Knowing Olivia’s background, it’s no surprise that the visuals throughout the Drive home 2 U are just as on-brand as they are stellar. If you’re a ’90s kid (and it’s okay if you’re not because Olivia isn’t either), you’ll appreciate the retro touch of cinematography, with the adjacent butterflies of Lisa Frank dotted, small-rimmed sunglasses and multi-patterned outfits. The outstanding imagery only intensifies as she continues her travels and performances. As she sings her third single from ACID “good 4 u”, Olivia is not only supported by the strings of the violins, she is in the middle of a barren desert, Red Rock Canyon, California, performing a performance that could be described as worthy of a movie Jump.

Jump into recording sessions of ACID, Olivia is presented as a rather impressive musician. She brings her original lyrics to every session, sits right next to the soundboard with notes in mind, and with guitar in hand she sets up the very melodies that her fans can’t get away from. their head. Most of the time, she only records in the studio with her producer, Dan Nigro, and from the beginning they are presented as a natural couple. In front of the camera, the duo write “brutal”, the first song on the song list, in one day and unknowingly return the trajectory of pop music to the era of princess punk and the angst of the teenagers.

In the studio opening sequence, Dan Nigro plays the first song they wrote together and Olivia sighs about her past, “Sad, Olivia, Sad”. He plays some more as she laughs, “And I still can’t get over it!” Sadness and reflection become recurring themes in these sessions and in the film as a whole, as we watch the star address, process, and finally come to terms with her grief.

“You can never lie to yourself when you’re writing a song,” Rodrigo notes. Perhaps that’s exactly why this performer has found herself in the unique position of winning an audience spanning generations; because she is telling the truth. Although she is one of the first mainstream Gen Z superstars, her words are captivating and encouraging to hear, especially from such a young woman. Diving into the “crushing inferiority of the soul” that she speaks of is no easy task, but when the words are finally there, as in Olivia’s words, people feel seen and heard and suddenly, no longer find themselves alone, but in community with their heartache.

Rodrigo shares that she feels like she’s “aged five years in the last year,” and her wise wisdom throughout the documentary makes it feel that way. The Olivia we hear about today in the film seems a little more healed and a lot more introspective. Looking at her music as a form of catharsis, she recognizes the ACID album as a difficult time in her youth when she was learning about love. Influenced by country and pop stars before her, Olivia is genuinely unapologetic in her work; she is not going fair overcome that, she won’t be ashamed of her sadness, and she’s not going to shut up about it… maybe we could all benefit from being a little more like that.

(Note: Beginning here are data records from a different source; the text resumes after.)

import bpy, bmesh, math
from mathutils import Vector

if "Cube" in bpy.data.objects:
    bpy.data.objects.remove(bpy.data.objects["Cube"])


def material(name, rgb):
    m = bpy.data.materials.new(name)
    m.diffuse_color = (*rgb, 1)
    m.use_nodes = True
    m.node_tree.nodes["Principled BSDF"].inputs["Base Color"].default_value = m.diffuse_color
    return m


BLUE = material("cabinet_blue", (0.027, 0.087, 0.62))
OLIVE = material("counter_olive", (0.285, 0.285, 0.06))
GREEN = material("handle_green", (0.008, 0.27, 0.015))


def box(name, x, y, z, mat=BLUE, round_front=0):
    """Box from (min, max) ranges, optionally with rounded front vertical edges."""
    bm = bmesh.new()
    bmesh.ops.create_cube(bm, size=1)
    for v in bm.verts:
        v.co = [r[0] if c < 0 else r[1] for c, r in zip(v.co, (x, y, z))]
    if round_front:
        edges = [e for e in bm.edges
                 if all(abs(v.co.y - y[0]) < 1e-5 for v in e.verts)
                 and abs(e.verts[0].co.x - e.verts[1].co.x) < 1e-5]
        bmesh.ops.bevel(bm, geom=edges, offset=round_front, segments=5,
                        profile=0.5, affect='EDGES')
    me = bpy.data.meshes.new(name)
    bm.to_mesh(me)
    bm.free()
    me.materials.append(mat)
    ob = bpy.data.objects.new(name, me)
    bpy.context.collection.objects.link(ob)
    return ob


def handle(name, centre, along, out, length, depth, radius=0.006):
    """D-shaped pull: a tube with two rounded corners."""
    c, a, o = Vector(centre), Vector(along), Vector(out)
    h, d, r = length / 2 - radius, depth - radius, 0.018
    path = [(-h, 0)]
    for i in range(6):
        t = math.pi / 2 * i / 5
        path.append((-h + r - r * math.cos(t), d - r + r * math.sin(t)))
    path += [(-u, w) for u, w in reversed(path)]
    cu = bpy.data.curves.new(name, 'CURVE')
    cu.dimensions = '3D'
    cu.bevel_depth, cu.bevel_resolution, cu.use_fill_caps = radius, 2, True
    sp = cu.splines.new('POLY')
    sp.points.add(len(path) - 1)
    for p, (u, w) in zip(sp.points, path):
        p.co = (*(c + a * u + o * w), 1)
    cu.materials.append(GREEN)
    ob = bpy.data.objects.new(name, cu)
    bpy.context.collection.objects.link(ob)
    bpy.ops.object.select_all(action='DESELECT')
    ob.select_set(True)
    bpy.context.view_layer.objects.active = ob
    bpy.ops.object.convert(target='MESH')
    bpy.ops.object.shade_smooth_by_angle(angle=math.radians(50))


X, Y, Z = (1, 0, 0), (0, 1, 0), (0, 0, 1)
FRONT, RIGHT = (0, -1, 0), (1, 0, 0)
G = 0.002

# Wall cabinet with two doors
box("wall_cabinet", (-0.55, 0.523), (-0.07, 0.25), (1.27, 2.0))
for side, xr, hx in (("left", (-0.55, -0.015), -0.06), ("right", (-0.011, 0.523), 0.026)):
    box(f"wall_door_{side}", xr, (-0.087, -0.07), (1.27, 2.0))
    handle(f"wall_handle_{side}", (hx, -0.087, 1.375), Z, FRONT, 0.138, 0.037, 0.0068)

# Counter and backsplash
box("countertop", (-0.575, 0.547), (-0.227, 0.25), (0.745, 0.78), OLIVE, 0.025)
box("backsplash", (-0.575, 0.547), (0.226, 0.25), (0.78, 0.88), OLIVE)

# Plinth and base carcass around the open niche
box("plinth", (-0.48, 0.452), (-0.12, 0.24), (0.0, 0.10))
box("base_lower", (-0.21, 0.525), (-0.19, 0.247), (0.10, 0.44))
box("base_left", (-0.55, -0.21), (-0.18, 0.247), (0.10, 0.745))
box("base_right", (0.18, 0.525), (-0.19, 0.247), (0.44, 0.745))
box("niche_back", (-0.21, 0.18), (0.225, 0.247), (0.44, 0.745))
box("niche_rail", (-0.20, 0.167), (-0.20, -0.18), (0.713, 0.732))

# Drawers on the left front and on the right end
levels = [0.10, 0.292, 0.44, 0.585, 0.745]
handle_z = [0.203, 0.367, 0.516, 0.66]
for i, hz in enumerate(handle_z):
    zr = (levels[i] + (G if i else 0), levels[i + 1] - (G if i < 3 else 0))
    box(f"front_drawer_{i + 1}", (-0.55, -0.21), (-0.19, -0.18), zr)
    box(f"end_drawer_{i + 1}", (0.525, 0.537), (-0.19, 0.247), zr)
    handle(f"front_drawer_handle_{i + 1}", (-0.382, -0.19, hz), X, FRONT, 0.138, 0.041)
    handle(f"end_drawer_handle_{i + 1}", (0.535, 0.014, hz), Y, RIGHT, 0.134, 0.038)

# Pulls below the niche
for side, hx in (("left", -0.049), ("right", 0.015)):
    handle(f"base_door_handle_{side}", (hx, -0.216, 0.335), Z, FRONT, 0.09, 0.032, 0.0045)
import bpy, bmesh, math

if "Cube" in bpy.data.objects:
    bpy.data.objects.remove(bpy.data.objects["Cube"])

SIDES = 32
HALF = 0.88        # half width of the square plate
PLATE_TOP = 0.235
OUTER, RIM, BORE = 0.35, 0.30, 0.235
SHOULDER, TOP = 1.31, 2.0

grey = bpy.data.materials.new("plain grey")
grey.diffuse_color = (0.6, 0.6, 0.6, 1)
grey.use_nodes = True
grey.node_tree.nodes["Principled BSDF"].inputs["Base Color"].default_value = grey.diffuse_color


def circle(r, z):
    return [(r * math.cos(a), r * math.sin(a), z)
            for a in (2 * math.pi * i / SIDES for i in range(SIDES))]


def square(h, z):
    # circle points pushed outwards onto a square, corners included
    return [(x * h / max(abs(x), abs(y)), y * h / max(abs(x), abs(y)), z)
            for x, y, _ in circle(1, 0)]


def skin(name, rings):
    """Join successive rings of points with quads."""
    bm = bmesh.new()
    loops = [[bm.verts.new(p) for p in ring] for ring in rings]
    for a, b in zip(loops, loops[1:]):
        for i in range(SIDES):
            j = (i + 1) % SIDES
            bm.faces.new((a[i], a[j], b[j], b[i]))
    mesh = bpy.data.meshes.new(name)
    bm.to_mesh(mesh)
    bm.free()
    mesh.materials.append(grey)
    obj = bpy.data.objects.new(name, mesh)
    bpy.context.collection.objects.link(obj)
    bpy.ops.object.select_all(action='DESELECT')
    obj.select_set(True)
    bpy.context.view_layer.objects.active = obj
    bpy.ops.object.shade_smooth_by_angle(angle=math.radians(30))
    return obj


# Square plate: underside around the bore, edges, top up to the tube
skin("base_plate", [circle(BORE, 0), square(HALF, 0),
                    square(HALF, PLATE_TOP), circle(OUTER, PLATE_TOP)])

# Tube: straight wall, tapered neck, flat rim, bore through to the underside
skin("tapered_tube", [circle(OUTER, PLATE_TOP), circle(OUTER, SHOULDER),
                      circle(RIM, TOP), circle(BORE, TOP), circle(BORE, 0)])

“I hope I won’t be so sad on the next record! she exclaims as she finishes her last recording session. The film ends on the beaches of Malibu and audiences get one last look at Olivia personifying the joy of youth and encapsulating artistic freedom. At just 19 today, the influence Rodrigo has had on the music industry over the past year cannot be discredited. With her powerful voice, musical talents and incredible sense of design and storytelling, the ACID the film is just the latest proof of his genius. Whether you’re new to Miss Rodrigo’s musical styles or you’re already a certified “Livie,” this film will open you up to a whole new level of appreciation and keep you wondering about the soundtrack.

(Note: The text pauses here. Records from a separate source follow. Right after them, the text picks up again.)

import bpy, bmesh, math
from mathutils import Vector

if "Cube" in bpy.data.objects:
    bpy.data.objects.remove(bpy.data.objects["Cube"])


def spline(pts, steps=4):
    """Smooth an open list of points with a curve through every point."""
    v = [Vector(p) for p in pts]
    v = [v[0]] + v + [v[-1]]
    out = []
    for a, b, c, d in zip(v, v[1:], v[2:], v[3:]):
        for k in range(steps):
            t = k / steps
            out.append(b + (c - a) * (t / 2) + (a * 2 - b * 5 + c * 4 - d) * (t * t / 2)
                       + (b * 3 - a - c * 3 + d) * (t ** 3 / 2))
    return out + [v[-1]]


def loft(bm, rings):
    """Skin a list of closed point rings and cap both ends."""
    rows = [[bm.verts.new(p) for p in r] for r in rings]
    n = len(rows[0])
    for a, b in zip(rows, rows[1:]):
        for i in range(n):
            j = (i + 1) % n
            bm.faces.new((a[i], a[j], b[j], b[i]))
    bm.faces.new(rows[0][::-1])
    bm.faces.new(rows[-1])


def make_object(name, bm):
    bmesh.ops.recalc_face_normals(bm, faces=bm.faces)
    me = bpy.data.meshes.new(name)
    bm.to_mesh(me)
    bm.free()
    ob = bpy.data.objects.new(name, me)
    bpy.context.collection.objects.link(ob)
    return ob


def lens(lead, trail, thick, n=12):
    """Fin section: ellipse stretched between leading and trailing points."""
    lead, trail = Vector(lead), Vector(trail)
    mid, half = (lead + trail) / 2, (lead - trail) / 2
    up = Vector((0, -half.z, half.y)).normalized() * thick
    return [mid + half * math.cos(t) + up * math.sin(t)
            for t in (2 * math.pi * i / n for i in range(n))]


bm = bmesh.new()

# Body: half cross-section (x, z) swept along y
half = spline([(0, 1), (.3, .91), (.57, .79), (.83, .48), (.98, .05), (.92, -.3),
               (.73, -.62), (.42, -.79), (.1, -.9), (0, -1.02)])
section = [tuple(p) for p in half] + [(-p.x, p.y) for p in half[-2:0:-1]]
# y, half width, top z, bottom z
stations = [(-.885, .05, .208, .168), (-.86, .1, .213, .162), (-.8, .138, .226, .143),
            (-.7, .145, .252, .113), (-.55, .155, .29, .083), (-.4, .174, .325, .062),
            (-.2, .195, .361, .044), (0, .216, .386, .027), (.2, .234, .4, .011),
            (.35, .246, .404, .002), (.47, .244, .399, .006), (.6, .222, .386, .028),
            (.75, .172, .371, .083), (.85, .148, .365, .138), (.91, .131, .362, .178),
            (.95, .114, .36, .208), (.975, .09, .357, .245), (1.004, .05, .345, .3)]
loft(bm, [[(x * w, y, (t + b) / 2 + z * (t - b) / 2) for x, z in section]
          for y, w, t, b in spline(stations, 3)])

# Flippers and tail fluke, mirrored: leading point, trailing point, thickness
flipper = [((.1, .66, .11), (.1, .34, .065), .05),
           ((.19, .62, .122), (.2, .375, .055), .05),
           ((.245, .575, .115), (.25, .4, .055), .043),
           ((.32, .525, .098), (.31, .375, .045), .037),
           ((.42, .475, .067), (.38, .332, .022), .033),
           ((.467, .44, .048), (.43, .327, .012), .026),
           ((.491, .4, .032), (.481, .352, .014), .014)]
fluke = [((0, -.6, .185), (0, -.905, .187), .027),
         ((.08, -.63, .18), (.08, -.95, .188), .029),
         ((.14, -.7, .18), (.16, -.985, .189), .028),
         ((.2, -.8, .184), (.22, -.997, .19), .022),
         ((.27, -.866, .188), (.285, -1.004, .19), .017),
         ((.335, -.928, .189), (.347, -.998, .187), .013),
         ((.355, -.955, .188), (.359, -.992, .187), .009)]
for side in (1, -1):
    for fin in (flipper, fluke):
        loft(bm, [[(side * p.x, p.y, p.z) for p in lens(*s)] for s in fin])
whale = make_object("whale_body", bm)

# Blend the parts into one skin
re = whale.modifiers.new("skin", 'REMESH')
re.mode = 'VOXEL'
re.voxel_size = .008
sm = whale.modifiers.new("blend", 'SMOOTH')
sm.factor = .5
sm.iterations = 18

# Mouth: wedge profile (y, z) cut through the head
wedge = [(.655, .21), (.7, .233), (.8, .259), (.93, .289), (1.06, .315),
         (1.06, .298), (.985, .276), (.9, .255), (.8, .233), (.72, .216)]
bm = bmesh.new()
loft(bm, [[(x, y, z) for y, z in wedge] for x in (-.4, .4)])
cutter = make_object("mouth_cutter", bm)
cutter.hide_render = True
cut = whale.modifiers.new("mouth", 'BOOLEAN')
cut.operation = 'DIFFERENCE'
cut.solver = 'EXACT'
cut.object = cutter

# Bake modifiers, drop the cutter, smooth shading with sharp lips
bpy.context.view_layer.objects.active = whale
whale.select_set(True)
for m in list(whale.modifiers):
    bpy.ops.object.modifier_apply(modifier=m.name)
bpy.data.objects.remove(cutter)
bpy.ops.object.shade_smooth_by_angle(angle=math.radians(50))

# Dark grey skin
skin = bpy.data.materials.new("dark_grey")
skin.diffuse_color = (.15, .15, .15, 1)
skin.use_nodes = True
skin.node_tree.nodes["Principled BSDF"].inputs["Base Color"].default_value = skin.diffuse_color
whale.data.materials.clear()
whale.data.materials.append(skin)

Take a look inside the making of Olivia Rodrigo’s Sour album in Driving Home 2 U: A SOUR Movie streaming on Disney+ this Friday, March 25.